He re-surfaced five years ago in Steve Garbarino’s Vanity Fair profile, one about the new Cimino, where he’d gone, what he’d been doing, what he wanted to do, but even so, the article spent plenty of time lingering on “Heaven’s Gate”, sadly re-proving how it was the most important point in the Michael Cimino Story, and how it continued to affect his career. Garbarino interviewed Mickey Rourke, who collaborated on a couple occasions with Cimino, and Rourke remarked that his old moviemaking ally “needs to make a film for less than $10 million and show them he can do that.” But I wonder, could he? Would he want to? I think Cimino yearned at all times for the most immense canvas imaginable and with the most sizable set of paints and brushes to create on that canvas. America is, it goes without saying, vast, in its landscapes and its beliefs, and Cimino was going to honor that in his aesthetic, go big, and if they wouldn’t let him go big, he would vanish into the night.

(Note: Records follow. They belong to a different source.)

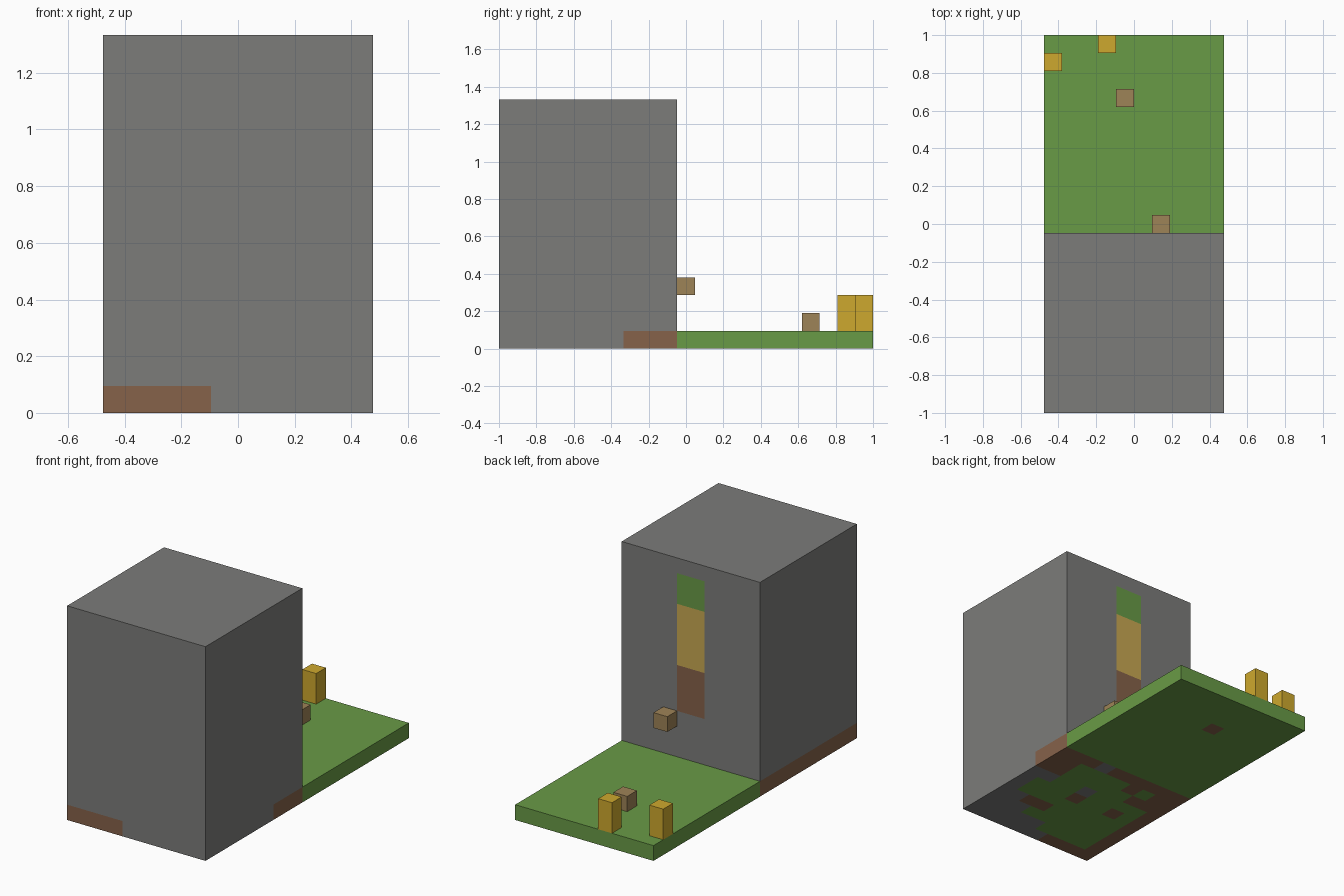
import bpy, bmesh
from mathutils import Vector

if "Cube" in bpy.data.objects:
    bpy.data.objects.remove(bpy.data.objects["Cube"], do_unlink=True)

U = 2 / 21          # edge of one block
X0, Y0 = 5, 10.5    # block counts from the centre to the left and back edges


def material(name, rgb):
    linear = [((c / 255 + 0.055) / 1.055) ** 2.4 for c in rgb] + [1]
    m = bpy.data.materials.new(name)
    m.use_nodes = True
    m.diffuse_color = linear
    bsdf = next(n for n in m.node_tree.nodes if n.type == 'BSDF_PRINCIPLED')
    bsdf.inputs["Base Color"].default_value = linear
    bsdf.inputs["Roughness"].default_value = 0.9
    return m


STONE = material("stone_grey", (124, 124, 122))
GRASS = material("grass_green", (105, 155, 70))
DIRT = material("dirt_brown", (134, 98, 74))
PLANK = material("plank_tan", (158, 131, 87))
GOLD = material("gold_yellow", (206, 169, 46))
SAND = material("sand_yellow", (200, 168, 82))


def block(name, lo, hi, mats, rule=None):
    """Box between two corners in block units; a rule cuts it into unit faces and paints them."""
    bm = bmesh.new()
    bmesh.ops.create_cube(bm, size=1)
    for v in bm.verts:
        v.co = Vector([lo[i] if v.co[i] < 0 else hi[i] for i in range(3)])
    if rule:
        for axis in range(3):
            normal = Vector([float(i == axis) for i in range(3)])
            for k in range(1, round(hi[axis] - lo[axis])):
                geom = bm.verts[:] + bm.edges[:] + bm.faces[:]
                bmesh.ops.bisect_plane(bm, geom=geom, plane_no=normal,
                                       plane_co=normal * (lo[axis] + k))
        bm.normal_update()
        for f in bm.faces:
            cell = f.calc_center_median() - f.normal * 0.5
            u, v = int(X0 - cell.x), int(Y0 - cell.y)
            f.material_index = mats.index(rule(u, v, cell.z, f.normal))
    bmesh.ops.scale(bm, vec=(U, U, U), verts=bm.verts)
    bmesh.ops.recalc_face_normals(bm, faces=bm.faces)
    mesh = bpy.data.meshes.new(name)
    bm.to_mesh(mesh)
    bm.free()
    for m in mats:
        mesh.materials.append(m)
    obj = bpy.data.objects.new(name, mesh)
    bpy.context.collection.objects.link(obj)
    return obj


# Ground layer of the tower, back row first: d dirt, s stone, g grass
FLOOR = ["dddsdddddd",
         "ddggggdgdd",
         "ddgggggddd",
         "ssggsggggd",
         "sgggdggdgd",
         "sggggggggd",
         "ssddgggggd",
         "sssggggggd",
         "sssssggggd",
         "ssssssdddd"]
KEY = {"d": DIRT, "s": STONE, "g": GRASS}


def tower_paint(u, v, z, n):
    if z < 1:
        return KEY[FLOOR[v - 11][u]]
    # Coloured column on the back wall
    if n.y > 0.5 and u in (4, 5) and 4 < z < 13:
        return DIRT if z < 7 else SAND if z < 11 else GRASS
    return STONE


def lawn_paint(u, v, z, n):
    # Bare soil below the plank on the lawn
    return DIRT if n.z < -0.5 and (u, v) == (5, 3) else GRASS


# Tower and lawn
block("stone_tower", (-5, -10.5, 0), (5, -0.5, 14), [STONE, DIRT, GRASS, SAND], tower_paint)
block("lawn_slab", (-5, -0.5, 0), (5, 10.5, 1), [GRASS, DIRT], lawn_paint)

# Small plank blocks, one on the lawn and one on the wall
for name, x, y, z in (("lawn_plank_block", -1, 6.5, 1), ("wall_plank_block", 1, -0.5, 3)):
    block(name, (x, y, z), (x + 1, y + 1, z + 1), [PLANK])

# Gold posts, two blocks tall
for name, x, y in (("corner_gold_post", -5, 8.5), ("back_gold_post", -2, 9.5)):
    block(name, (x, y, 1), (x + 1, y + 1, 3), [GOLD])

Michael Cimino ushered in the industry’s change from the auteur wielding dominance to the studio wielding it instead, and once the studio could rein him in, Cimino was never really in his outsized element. Cimino, in other words, brought about his own filmmaking downfall, and hey, what could be more American than that?